What the task asks
A word-for-word repetition of all the entries is required.

....

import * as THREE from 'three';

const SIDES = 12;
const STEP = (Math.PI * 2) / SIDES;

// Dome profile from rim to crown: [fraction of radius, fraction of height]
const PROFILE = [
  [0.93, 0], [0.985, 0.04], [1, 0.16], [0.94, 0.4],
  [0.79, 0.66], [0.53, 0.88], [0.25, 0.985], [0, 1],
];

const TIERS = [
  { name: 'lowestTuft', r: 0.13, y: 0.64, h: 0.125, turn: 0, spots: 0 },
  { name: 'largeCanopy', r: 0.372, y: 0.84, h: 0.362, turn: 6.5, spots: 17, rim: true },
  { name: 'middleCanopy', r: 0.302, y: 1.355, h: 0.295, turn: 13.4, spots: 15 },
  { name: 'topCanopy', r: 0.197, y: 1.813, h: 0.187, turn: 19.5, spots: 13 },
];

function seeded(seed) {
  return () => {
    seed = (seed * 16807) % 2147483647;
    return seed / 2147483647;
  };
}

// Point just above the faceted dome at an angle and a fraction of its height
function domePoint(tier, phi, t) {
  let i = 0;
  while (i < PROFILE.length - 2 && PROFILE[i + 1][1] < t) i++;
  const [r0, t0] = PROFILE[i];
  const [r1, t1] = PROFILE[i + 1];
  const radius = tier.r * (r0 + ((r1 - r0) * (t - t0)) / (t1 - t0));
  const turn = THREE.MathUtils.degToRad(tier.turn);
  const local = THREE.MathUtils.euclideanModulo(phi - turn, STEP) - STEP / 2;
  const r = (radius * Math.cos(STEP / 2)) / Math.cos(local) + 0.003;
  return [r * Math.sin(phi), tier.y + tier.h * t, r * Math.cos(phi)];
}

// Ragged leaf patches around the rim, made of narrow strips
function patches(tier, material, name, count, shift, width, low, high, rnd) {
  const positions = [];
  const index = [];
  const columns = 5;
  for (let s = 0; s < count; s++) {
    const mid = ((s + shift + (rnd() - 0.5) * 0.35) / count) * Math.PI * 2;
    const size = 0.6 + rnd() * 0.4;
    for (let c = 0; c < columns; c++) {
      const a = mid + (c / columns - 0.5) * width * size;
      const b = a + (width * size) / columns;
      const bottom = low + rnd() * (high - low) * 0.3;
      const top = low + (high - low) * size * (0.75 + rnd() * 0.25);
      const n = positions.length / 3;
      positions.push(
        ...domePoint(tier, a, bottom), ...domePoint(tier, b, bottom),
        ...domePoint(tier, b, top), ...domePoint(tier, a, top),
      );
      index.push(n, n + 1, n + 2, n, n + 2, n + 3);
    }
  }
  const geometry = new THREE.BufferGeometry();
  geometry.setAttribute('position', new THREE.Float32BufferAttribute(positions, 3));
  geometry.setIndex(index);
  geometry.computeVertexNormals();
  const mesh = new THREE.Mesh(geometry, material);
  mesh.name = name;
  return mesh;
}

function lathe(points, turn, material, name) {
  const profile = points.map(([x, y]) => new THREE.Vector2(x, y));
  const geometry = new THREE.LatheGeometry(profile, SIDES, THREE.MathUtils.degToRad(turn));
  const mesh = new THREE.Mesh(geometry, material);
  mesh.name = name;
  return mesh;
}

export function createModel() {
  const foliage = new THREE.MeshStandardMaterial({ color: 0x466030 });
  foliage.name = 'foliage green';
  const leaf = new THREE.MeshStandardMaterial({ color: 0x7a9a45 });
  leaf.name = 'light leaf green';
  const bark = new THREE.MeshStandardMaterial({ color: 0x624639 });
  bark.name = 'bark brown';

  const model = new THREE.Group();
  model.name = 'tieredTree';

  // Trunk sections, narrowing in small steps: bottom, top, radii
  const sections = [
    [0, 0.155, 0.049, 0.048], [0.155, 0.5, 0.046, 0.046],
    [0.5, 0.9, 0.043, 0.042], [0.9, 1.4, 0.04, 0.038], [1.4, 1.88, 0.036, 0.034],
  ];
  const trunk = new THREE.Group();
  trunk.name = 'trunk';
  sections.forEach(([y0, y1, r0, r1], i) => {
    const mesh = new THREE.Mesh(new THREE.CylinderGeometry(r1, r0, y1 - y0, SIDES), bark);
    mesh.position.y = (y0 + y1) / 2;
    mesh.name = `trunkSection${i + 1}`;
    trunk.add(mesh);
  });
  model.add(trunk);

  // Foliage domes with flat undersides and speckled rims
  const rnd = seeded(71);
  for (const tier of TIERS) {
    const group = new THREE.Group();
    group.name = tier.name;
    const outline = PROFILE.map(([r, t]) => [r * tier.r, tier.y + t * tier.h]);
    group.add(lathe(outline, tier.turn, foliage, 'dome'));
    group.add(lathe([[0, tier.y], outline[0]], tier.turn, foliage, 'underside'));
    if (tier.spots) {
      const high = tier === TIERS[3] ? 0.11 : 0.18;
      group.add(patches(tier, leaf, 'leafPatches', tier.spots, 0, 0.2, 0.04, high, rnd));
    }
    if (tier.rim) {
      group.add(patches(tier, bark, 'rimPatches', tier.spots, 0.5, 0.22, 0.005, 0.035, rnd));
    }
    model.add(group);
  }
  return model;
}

....

Answer space
import * as THREE from 'three';

const SIDES = 12;
const STEP = (Math.PI * 2) / SIDES;

// Dome profile from rim to crown: [fraction of radius, fraction of height]
const PROFILE = [
  [0.93, 0], [0.985, 0.04], [1, 0.16], [0.94, 0.4],
  [0.79, 0.66], [0.53, 0.88], [0.25, 0.985], [0, 1],
];

const TIERS = [
  { name: 'lowestTuft', r: 0.13, y: 0.64, h: 0.125, turn: 0, spots: 0 },
  { name: 'largeCanopy', r: 0.372, y: 0.84, h: 0.362, turn: 6.5, spots: 17, rim: true },
  { name: 'middleCanopy', r: 0.302, y: 1.355, h: 0.295, turn: 13.4, spots: 15 },
  { name: 'topCanopy', r: 0.197, y: 1.813, h: 0.187, turn: 19.5, spots: 13 },
];

function seeded(seed) {
  return () => {
    seed = (seed * 16807) % 2147483647;
    return seed / 2147483647;
  };
}

// Point just above the faceted dome at an angle and a fraction of its height
function domePoint(tier, phi, t) {
  let i = 0;
  while (i < PROFILE.length - 2 && PROFILE[i + 1][1] < t) i++;
  const [r0, t0] = PROFILE[i];
  const [r1, t1] = PROFILE[i + 1];
  const radius = tier.r * (r0 + ((r1 - r0) * (t - t0)) / (t1 - t0));
  const turn = THREE.MathUtils.degToRad(tier.turn);
  const local = THREE.MathUtils.euclideanModulo(phi - turn, STEP) - STEP / 2;
  const r = (radius * Math.cos(STEP / 2)) / Math.cos(local) + 0.003;
  return [r * Math.sin(phi), tier.y + tier.h * t, r * Math.cos(phi)];
}

// Ragged leaf patches around the rim, made of narrow strips
function patches(tier, material, name, count, shift, width, low, high, rnd) {
  const positions = [];
  const index = [];
  const columns = 5;
  for (let s = 0; s < count; s++) {
    const mid = ((s + shift + (rnd() - 0.5) * 0.35) / count) * Math.PI * 2;
    const size = 0.6 + rnd() * 0.4;
    for (let c = 0; c < columns; c++) {
      const a = mid + (c / columns - 0.5) * width * size;
      const b = a + (width * size) / columns;
      const bottom = low + rnd() * (high - low) * 0.3;
      const top = low + (high - low) * size * (0.75 + rnd() * 0.25);
      const n = positions.length / 3;
      positions.push(
        ...domePoint(tier, a, bottom), ...domePoint(tier, b, bottom),
        ...domePoint(tier, b, top), ...domePoint(tier, a, top),
      );
      index.push(n, n + 1, n + 2, n, n + 2, n + 3);
    }
  }
  const geometry = new THREE.BufferGeometry();
  geometry.setAttribute('position', new THREE.Float32BufferAttribute(positions, 3));
  geometry.setIndex(index);
  geometry.computeVertexNormals();
  const mesh = new THREE.Mesh(geometry, material);
  mesh.name = name;
  return mesh;
}

function lathe(points, turn, material, name) {
  const profile = points.map(([x, y]) => new THREE.Vector2(x, y));
  const geometry = new THREE.LatheGeometry(profile, SIDES, THREE.MathUtils.degToRad(turn));
  const mesh = new THREE.Mesh(geometry, material);
  mesh.name = name;
  return mesh;
}

export function createModel() {
  const foliage = new THREE.MeshStandardMaterial({ color: 0x466030 });
  foliage.name = 'foliage green';
  const leaf = new THREE.MeshStandardMaterial({ color: 0x7a9a45 });
  leaf.name = 'light leaf green';
  const bark = new THREE.MeshStandardMaterial({ color: 0x624639 });
  bark.name = 'bark brown';

  const model = new THREE.Group();
  model.name = 'tieredTree';

  // Trunk sections, narrowing in small steps: bottom, top, radii
  const sections = [
    [0, 0.155, 0.049, 0.048], [0.155, 0.5, 0.046, 0.046],
    [0.5, 0.9, 0.043, 0.042], [0.9, 1.4, 0.04, 0.038], [1.4, 1.88, 0.036, 0.034],
  ];
  const trunk = new THREE.Group();
  trunk.name = 'trunk';
  sections.forEach(([y0, y1, r0, r1], i) => {
    const mesh = new THREE.Mesh(new THREE.CylinderGeometry(r1, r0, y1 - y0, SIDES), bark);
    mesh.position.y = (y0 + y1) / 2;
    mesh.name = `trunkSection${i + 1}`;
    trunk.add(mesh);
  });
  model.add(trunk);

  // Foliage domes with flat undersides and speckled rims
  const rnd = seeded(71);
  for (const tier of TIERS) {
    const group = new THREE.Group();
    group.name = tier.name;
    const outline = PROFILE.map(([r, t]) => [r * tier.r, tier.y + t * tier.h]);
    group.add(lathe(outline, tier.turn, foliage, 'dome'));
    group.add(lathe([[0, tier.y], outline[0]], tier.turn, foliage, 'underside'));
    if (tier.spots) {
      const high = tier === TIERS[3] ? 0.11 : 0.18;
      group.add(patches(tier, leaf, 'leafPatches', tier.spots, 0, 0.2, 0.04, high, rnd));
    }
    if (tier.rim) {
      group.add(patches(tier, bark, 'rimPatches', tier.spots, 0.5, 0.22, 0.005, 0.035, rnd));
    }
    model.add(group);
  }
  return model;
}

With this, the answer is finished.